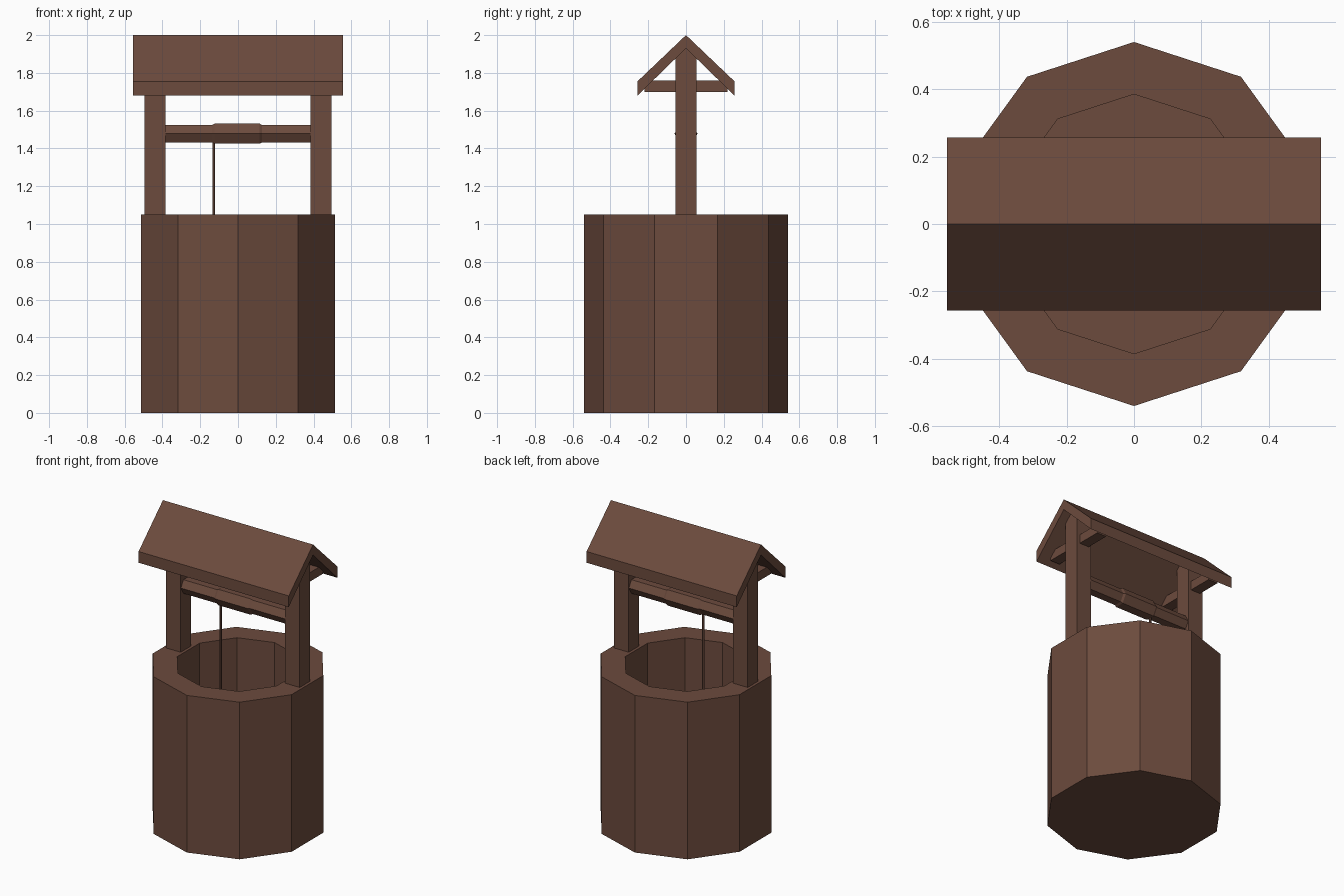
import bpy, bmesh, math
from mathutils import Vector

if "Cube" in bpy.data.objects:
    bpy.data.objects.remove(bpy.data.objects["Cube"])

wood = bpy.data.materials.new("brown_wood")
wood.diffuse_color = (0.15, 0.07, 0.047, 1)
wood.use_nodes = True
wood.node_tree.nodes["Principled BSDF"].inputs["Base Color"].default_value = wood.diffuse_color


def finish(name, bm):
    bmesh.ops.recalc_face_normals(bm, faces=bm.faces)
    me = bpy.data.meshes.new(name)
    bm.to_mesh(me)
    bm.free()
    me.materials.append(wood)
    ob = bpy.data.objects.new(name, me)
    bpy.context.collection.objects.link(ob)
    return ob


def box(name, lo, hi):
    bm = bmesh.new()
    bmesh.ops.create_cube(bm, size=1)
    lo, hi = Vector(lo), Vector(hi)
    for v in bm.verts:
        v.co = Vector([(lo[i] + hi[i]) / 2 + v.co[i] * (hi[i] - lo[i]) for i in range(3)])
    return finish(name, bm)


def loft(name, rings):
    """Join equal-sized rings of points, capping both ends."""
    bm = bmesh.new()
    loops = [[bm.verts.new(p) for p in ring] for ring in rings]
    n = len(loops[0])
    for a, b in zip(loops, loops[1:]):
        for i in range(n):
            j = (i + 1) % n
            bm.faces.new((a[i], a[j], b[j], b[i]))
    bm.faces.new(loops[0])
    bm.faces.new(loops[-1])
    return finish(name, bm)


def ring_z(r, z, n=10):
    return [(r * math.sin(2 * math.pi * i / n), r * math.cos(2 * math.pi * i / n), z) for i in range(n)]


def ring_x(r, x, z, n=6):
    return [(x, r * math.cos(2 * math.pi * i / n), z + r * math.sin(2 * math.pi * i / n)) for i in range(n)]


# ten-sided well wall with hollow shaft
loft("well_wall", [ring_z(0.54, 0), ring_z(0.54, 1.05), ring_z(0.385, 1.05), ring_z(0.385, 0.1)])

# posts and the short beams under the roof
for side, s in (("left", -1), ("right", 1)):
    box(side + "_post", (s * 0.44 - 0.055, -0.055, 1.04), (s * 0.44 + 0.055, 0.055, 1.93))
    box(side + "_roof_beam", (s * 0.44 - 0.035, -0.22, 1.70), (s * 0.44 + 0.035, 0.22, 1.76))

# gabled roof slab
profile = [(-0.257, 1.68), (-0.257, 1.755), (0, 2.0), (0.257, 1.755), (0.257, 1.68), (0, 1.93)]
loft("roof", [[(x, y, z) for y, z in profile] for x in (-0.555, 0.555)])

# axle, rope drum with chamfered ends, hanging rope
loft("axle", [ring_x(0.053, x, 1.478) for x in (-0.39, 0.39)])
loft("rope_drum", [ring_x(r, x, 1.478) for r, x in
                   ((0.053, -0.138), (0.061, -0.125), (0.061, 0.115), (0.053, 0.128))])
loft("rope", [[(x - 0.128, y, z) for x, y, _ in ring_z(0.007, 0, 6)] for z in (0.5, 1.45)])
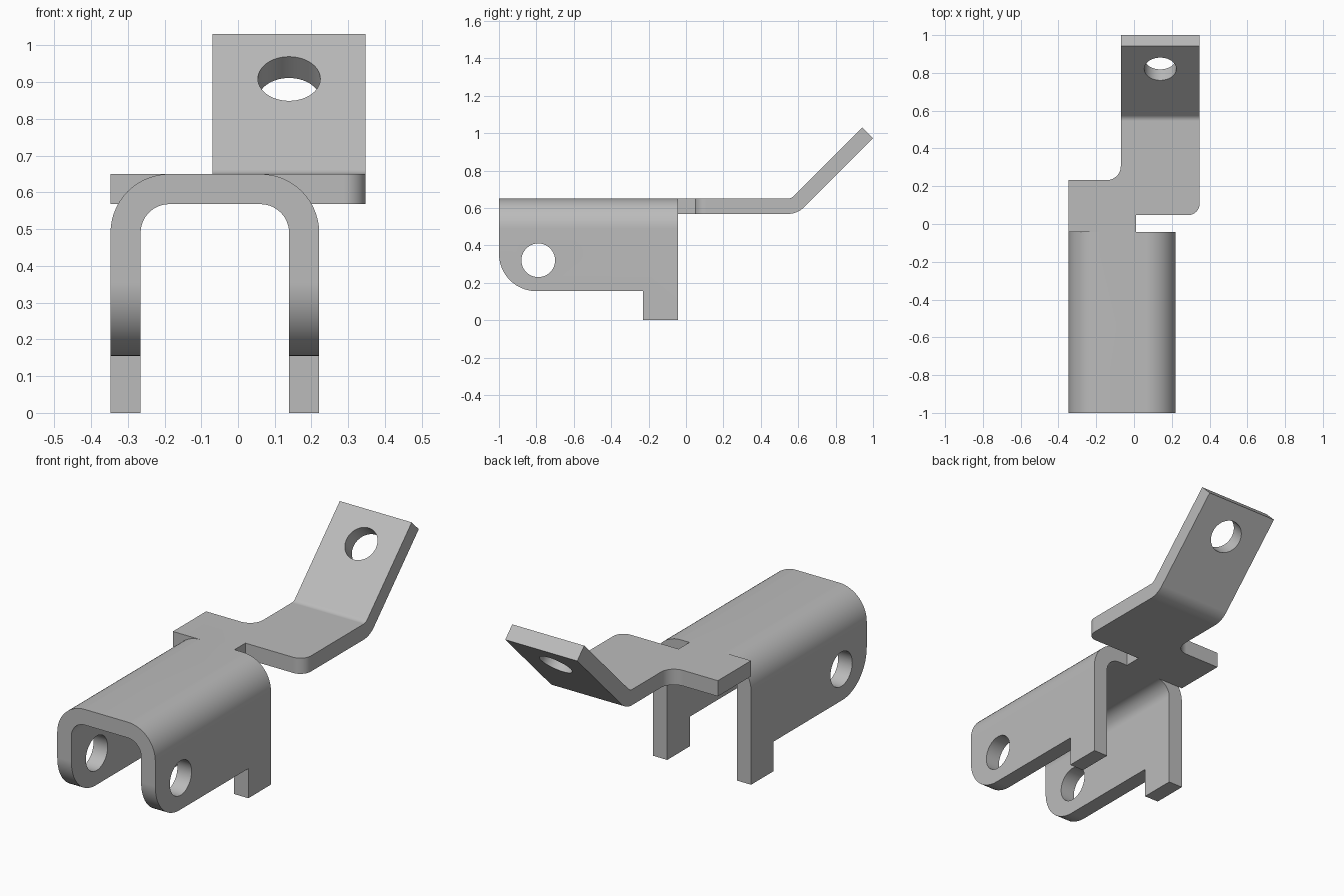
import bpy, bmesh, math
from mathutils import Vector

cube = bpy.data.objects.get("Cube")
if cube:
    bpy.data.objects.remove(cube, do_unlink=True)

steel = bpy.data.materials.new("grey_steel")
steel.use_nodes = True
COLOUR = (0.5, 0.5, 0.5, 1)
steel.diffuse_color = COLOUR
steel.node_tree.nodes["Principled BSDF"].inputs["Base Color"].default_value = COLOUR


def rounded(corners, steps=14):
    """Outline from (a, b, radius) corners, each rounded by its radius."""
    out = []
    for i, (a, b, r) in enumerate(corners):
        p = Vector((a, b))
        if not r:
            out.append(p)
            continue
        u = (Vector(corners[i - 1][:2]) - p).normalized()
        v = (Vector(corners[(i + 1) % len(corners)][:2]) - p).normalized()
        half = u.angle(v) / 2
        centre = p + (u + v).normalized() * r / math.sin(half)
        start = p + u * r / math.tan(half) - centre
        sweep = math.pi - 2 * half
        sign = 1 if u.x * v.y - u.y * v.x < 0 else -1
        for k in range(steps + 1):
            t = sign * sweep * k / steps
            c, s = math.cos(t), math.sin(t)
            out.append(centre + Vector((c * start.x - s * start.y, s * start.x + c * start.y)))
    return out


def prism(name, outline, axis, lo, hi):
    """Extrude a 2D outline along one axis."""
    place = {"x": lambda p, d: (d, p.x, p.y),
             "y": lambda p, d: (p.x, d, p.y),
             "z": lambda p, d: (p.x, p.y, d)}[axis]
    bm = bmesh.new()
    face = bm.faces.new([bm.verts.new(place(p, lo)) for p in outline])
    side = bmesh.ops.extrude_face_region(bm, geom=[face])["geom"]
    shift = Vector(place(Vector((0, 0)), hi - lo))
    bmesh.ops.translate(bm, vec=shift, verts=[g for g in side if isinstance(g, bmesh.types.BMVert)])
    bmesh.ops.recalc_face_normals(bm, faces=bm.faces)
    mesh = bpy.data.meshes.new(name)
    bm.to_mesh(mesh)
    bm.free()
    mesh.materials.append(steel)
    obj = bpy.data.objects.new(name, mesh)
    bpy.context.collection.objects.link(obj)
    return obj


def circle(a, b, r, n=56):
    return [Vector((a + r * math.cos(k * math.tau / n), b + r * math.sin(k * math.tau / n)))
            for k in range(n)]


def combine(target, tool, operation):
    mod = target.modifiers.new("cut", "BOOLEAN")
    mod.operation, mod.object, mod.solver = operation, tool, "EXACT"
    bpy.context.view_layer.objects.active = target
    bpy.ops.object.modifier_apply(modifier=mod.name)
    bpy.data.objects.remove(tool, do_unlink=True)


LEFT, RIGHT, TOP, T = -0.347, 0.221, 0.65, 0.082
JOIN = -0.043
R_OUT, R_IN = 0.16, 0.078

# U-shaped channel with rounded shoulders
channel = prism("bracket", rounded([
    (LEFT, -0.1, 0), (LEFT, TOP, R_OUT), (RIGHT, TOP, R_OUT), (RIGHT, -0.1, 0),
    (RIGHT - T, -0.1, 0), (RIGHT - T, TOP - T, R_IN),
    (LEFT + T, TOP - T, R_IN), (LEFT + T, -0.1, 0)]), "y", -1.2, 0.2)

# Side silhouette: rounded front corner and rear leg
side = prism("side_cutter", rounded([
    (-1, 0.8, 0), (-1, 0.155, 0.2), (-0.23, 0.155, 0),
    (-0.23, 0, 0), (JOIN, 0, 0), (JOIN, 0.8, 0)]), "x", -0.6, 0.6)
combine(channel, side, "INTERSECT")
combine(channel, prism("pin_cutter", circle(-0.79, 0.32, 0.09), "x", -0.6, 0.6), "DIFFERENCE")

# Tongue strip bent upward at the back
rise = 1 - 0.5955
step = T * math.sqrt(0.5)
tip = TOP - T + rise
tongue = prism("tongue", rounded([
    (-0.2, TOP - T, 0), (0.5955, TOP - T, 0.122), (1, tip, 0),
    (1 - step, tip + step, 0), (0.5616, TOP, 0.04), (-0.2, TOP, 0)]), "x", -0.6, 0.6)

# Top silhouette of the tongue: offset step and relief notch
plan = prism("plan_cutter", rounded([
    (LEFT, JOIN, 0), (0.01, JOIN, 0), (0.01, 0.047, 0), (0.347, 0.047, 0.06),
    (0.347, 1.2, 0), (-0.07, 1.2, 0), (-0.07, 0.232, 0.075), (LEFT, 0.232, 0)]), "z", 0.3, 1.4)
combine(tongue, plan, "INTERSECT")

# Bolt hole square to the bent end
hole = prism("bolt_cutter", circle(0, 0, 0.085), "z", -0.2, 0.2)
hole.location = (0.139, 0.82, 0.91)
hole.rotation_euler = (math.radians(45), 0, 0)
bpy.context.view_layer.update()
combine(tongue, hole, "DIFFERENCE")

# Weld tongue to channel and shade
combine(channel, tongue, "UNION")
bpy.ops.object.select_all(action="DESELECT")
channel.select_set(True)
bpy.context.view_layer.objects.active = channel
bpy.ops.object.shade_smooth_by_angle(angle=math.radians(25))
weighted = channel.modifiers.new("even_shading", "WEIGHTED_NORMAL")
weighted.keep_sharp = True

+-------+

**PROBLEM DESCRIPTION**
If a picture appears among the records, leave it out, and otherwise reproduce exactly every line from the first line through the one with "ob = bpy.data.objects.new(name, me)", both included.

**RESULT FOR THIS EXERCISE**
import bpy, bmesh, math
from mathutils import Vector

if "Cube" in bpy.data.objects:
    bpy.data.objects.remove(bpy.data.objects["Cube"])

wood = bpy.data.materials.new("brown_wood")
wood.diffuse_color = (0.15, 0.07, 0.047, 1)
wood.use_nodes = True
wood.node_tree.nodes["Principled BSDF"].inputs["Base Color"].default_value = wood.diffuse_color


def finish(name, bm):
    bmesh.ops.recalc_face_normals(bm, faces=bm.faces)
    me = bpy.data.meshes.new(name)
    bm.to_mesh(me)
    bm.free()
    me.materials.append(wood)
    ob = bpy.data.objects.new(name, me)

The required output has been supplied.